### DATA IN THIS EXERCISE
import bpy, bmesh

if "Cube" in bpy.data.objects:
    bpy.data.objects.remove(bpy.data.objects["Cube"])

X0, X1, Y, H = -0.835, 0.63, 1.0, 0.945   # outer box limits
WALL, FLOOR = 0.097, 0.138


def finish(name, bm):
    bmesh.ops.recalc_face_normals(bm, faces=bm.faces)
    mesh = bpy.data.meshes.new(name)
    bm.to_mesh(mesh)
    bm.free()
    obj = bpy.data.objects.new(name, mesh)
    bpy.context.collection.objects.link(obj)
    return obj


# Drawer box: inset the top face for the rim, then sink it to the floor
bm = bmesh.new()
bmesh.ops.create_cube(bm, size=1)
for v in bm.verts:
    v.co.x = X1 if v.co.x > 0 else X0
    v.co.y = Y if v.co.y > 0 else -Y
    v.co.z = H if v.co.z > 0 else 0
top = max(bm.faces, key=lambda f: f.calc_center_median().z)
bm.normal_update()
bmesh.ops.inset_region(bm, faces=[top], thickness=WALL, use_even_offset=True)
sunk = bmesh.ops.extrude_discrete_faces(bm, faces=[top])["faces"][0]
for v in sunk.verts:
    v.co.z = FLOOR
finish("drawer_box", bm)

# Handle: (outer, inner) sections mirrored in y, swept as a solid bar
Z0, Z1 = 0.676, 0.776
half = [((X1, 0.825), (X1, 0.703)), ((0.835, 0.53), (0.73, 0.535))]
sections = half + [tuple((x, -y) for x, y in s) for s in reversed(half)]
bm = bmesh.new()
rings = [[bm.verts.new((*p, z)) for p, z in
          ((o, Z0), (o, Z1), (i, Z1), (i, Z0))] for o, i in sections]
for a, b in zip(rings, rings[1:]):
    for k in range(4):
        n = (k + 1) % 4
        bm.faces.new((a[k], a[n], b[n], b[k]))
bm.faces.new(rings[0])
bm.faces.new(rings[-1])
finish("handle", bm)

### AIM OF THE TASK
What you give back should be only the lines of the records above, starting at the line with "X0, X1, Y, H" and ending at the line with "obj = bpy.data.objects.new(name, mesh)", restated word for word.

### RESULT OF THE TASK
X0, X1, Y, H = -0.835, 0.63, 1.0, 0.945   # outer box limits
WALL, FLOOR = 0.097, 0.138


def finish(name, bm):
    bmesh.ops.recalc_face_normals(bm, faces=bm.faces)
    mesh = bpy.data.meshes.new(name)
    bm.to_mesh(mesh)
    bm.free()
    obj = bpy.data.objects.new(name, mesh)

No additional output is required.